    我們被偏見所影響去相信, 是因為我們害怕死亡

  • and we are bias to believe them because we are so afraid of death.

    所以,問題就是, 我們難道註定要度過一個

  • So the question is, are we doomed to lead the one life we have

    被恐懼和迴避所支配的生命嗎?

  • in a way that is shaped by fear and denial?

    或者我們來克服這種偏見?

  • Or can we overcome this bias?

    希臘哲學家伊比鳩魯認為我們可以做到

  • Well the Greek philosopher Epicurus thought we could.

    他認為,對死亡的恐懼很自然,但不理性

  • He argued that the fear of death is natural but it is not rational.

    他說,死亡對我們來說毫無意義

  • Death, he said, is nothing to us,

    因為只要我們活著,就沒有死亡

  • because when we are here, death is not,

    死亡來了,我們也不存在了

  • and when death is here, we are gone.

    這句話經常被引用,但很難 真正理解,更難得自身體會

  • Now this is often quoted but it's difficult to really grasp, to really internalise,

    因為所謂的「不存在」就很難設想

  • because exactly this idea of being gone is so difficult to imagine.

    兩千年之後,另一位哲學家 路德維希維特根斯坦

  • So two thousand years later another philosopher, Ludovic Wittgenstein,

    這樣說:

  • put it like this:

    死亡並不是生命中的一個經歷

  • death is not an event in life,

    我們生存的目的不是為了體驗死亡

  • we do not live to experience death.

    他接著說,從這個意義上講, 生命沒有盡頭

  • And so he added, in this sense life has no end.

    所以,我小時候害怕被黑洞吞沒是很正常的

  • So it was natural for me as a child to fear being swallowed by the void,

    但並不理智,因為被黑洞吞沒

  • but it wasn't rational, because being swallowed by the void

    並不是我們生命中可以體驗到的事情

  • is not something that any of us will ever live to experience.
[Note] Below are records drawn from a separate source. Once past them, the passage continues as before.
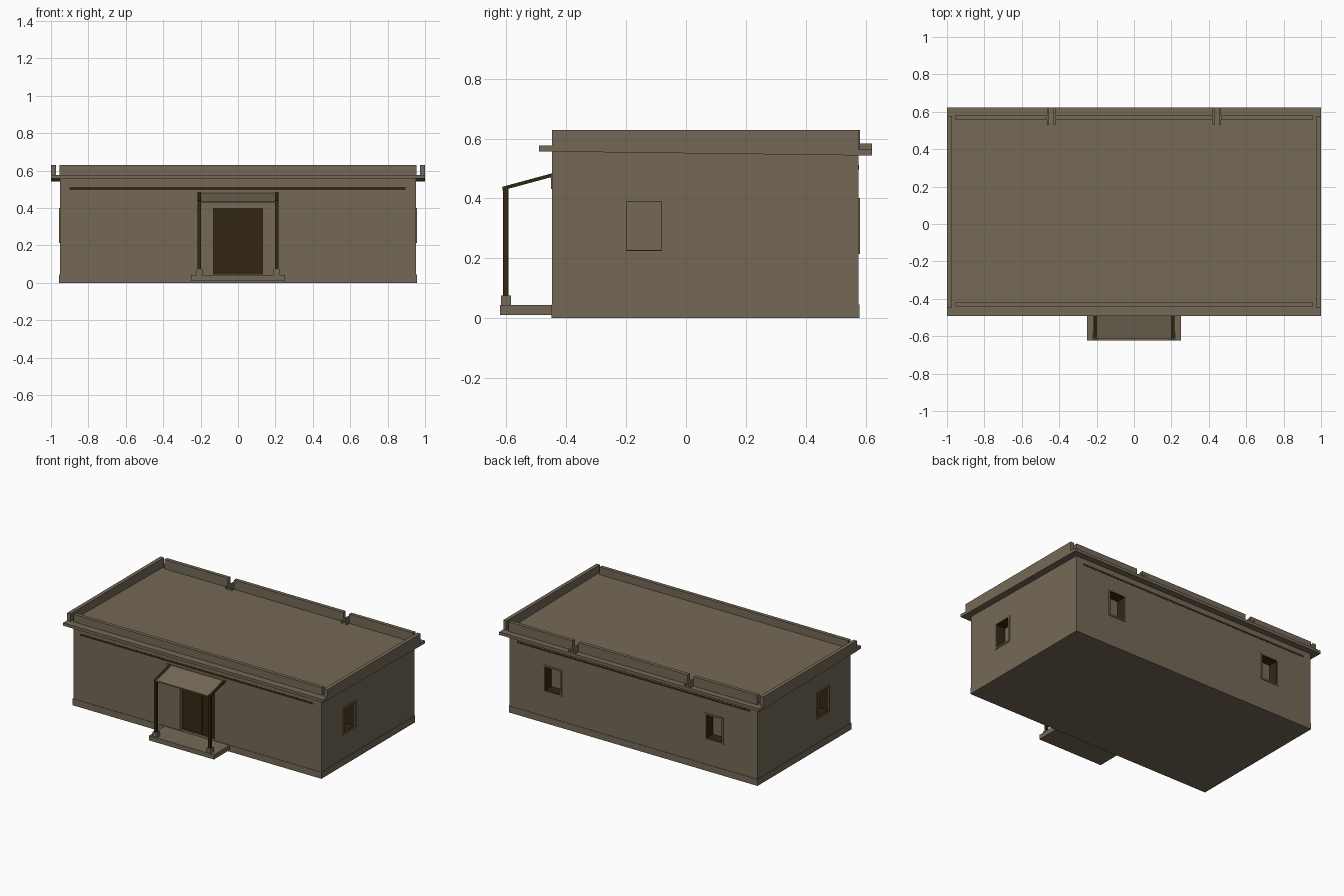
import bpy, bmesh, math
from mathutils import Matrix, Vector

if "Cube" in bpy.data.objects:
    bpy.data.objects.remove(bpy.data.objects["Cube"])


def material(name, col):
    m = bpy.data.materials.new(name)
    m.diffuse_color = (*col, 1)
    m.use_nodes = True
    m.node_tree.nodes["Principled BSDF"].inputs["Base Color"].default_value = m.diffuse_color
    return m


MUD = material("mud_plaster", (0.175, 0.141, 0.094))
WOOD = material("dark_wood", (0.032, 0.020, 0.006))
I = Matrix.Identity(4)


def make(name, bm, mat):
    bmesh.ops.recalc_face_normals(bm, faces=bm.faces)
    me = bpy.data.meshes.new(name)
    bm.to_mesh(me)
    bm.free()
    me.materials.append(mat)
    ob = bpy.data.objects.new(name, me)
    bpy.context.collection.objects.link(ob)
    return ob


def prism(name, yz, x0, x1, mat, mtx=I):
    """Side profile (y, z) extruded along x."""
    bm = bmesh.new()
    a = [bm.verts.new(mtx @ Vector((x0, y, z))) for y, z in yz]
    b = [bm.verts.new(mtx @ Vector((x1, y, z))) for y, z in yz]
    bm.faces.new(a)
    bm.faces.new(b[::-1])
    n = len(yz)
    for i in range(n):
        bm.faces.new((a[i], b[i], b[(i + 1) % n], a[(i + 1) % n]))
    return make(name, bm, mat)


def box(name, x0, x1, y0, y1, z0, z1, mat, mtx=I):
    return prism(name, [(y0, z0), (y1, z0), (y1, z1), (y0, z1)], x0, x1, mat, mtx)


def ring(name, hw, z0, z1, t, y0, y1, mat, mtx):
    """Rectangular frame of four bars around an opening."""
    box(name + "_left", -hw, -hw + t, y0, y1, z0, z1, mat, mtx)
    box(name + "_right", hw - t, hw, y0, y1, z0, z1, mat, mtx)
    box(name + "_sill", -hw + t, hw - t, y0, y1, z0, z0 + t, mat, mtx)
    box(name + "_head", -hw + t, hw - t, y0, y1, z1 - t, z1, mat, mtx)


X, YF, YB = 0.953, -0.447, 0.577

# walls and plinth
walls = prism("walls", [(YF, 0), (YB, 0), (YB, 0.549), (YF, 0.561)], -X, X, MUD)
box("plinth", -X - 0.003, X + 0.003, YF - 0.003, YB + 0.003, 0, 0.045, MUD)

# window positions: location on the wall and outward direction
spots = [
    (Matrix.Translation((X, -0.14, 0)) @ Matrix.Rotation(math.pi / 2, 4, 'Z')),
    (Matrix.Translation((-X, -0.14, 0)) @ Matrix.Rotation(-math.pi / 2, 4, 'Z')),
    (Matrix.Translation((0.62, YB, 0)) @ Matrix.Rotation(math.pi, 4, 'Z')),
    (Matrix.Translation((-0.62, YB, 0)) @ Matrix.Rotation(math.pi, 4, 'Z')),
]

# cut the window and door recesses
cutters = [box("cutter", -0.061, 0.061, -0.05, 0.07, 0.224, 0.391, MUD, m) for m in spots]
cutters.append(box("cutter", -0.131, 0.131, YF - 0.05, YF + 0.03, 0.046, 0.43, MUD))
for c in cutters:
    c.hide_render = True
    mod = walls.modifiers.new("cut", 'BOOLEAN')
    mod.operation = 'DIFFERENCE'
    mod.solver = 'EXACT'
    mod.object = c
dg = bpy.context.evaluated_depsgraph_get()
cut = bpy.data.meshes.new_from_object(walls.evaluated_get(dg))
walls.modifiers.clear()
walls.data = cut
for c in cutters:
    bpy.data.objects.remove(c)

# window surrounds with dark wooden linings
for m in spots:
    ring("window_surround", 0.071, 0.214, 0.401, 0.011, -0.005, 0.001, MUD, m)
    ring("window_lining", 0.061, 0.224, 0.391, 0.003, 0.0, 0.069, WOOD, m)

# plank door with head bar and lintel
n, w = 5, 0.256 / 5
for i in range(n):
    x = -0.128 + i * w
    box("door_plank", x + 0.001, x + w - 0.001, YF + 0.018, YF + 0.03, 0.046, 0.397, WOOD)
box("door_backing", -0.13, 0.13, YF + 0.022, YF + 0.031, 0.046, 0.397, WOOD)
box("door_head", -0.131, 0.131, YF + 0.008, YF + 0.031, 0.397, 0.431, MUD)
box("door_lintel", -0.234, 0.234, YF - 0.004, YF + 0.01, 0.431, 0.482, MUD)

# timber bands along the long walls
box("front_band", -0.9, 0.895, YF - 0.001, YF + 0.01, 0.497, 0.511, WOOD)
box("back_band", -0.9, 0.895, YB - 0.01, YB + 0.001, 0.497, 0.511, WOOD)

# roof slab, falling gently to the back
prism("roof_slab", [(-0.492, 0.557), (0.622, 0.543), (0.622, 0.563), (-0.492, 0.577)], -1, 1, MUD)

# parapets; the back one is broken by two drain gaps
box("front_parapet", -0.955, 0.955, -0.442, -0.417, 0.56, 0.629, MUD)
for a, b in ((-0.955, -0.465), (-0.42, 0.42), (0.465, 0.955)):
    box("back_parapet", a, b, 0.557, 0.582, 0.555, 0.629, MUD)
for s in (-1, 1):
    box("side_parapet", s * 0.974, s, YF, YB, 0.555, 0.629, MUD)
    # drain spout curbs
    for x in (0.425, 0.46):
        box("drain_curb", s * (x - 0.006), s * (x + 0.006), 0.53, 0.622, 0.56, 0.583, MUD)

# porch step, posts and sloping canopy
box("porch_step", -0.25, 0.25, -0.622, YF, 0.011, 0.043, MUD)
for s in (-1, 1):
    c = s * 0.207
    box("post_base", c - 0.016, c + 0.016, -0.618, -0.584, 0.043, 0.075, MUD)
    box("porch_post", c - 0.009, c + 0.009, -0.611, -0.593, 0.075, 0.432, WOOD)
    prism("rafter", [(-0.613, 0.427), (YF, 0.472), (YF, 0.484), (-0.613, 0.439)],
          c - 0.009, c + 0.009, WOOD)
prism("canopy", [(-0.613, 0.428), (YF, 0.473), (YF, 0.481), (-0.613, 0.436)], -0.2, 0.2, MUD)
    克服這些偏見並不簡單

  • Now overcoming this bias is not easy

    因為對死亡的恐懼深植於我們的內心

  • because the fear of death is so deeply embedded in us.

    但是當我們瞭解到恐懼並非理性

  • Yet when we see that the fear itself is not rational

    當我們勇敢地把恐懼公開

  • and when we bring out into the open

    正如它在潛意識中給我們帶來的偏見

  • the ways in which it can unconsciously bias us,

    那麼我們至少可以試圖

  • then we can at least start to try

    減少它給我們帶來的影響

  • to minimize the influence it has on our lives.

    我認為,可以把人生看作是一本書

  • Now, I find it helps to see life as being like a book.

    一本書受限於它的封面和封底、開始和結束

  • Just as a book is bounded by its covers, by beginning and end,

    我們的生命也受限於出生和死亡

  • so our lives are bounded by birth and death.

    儘管開始和結束限制了一本書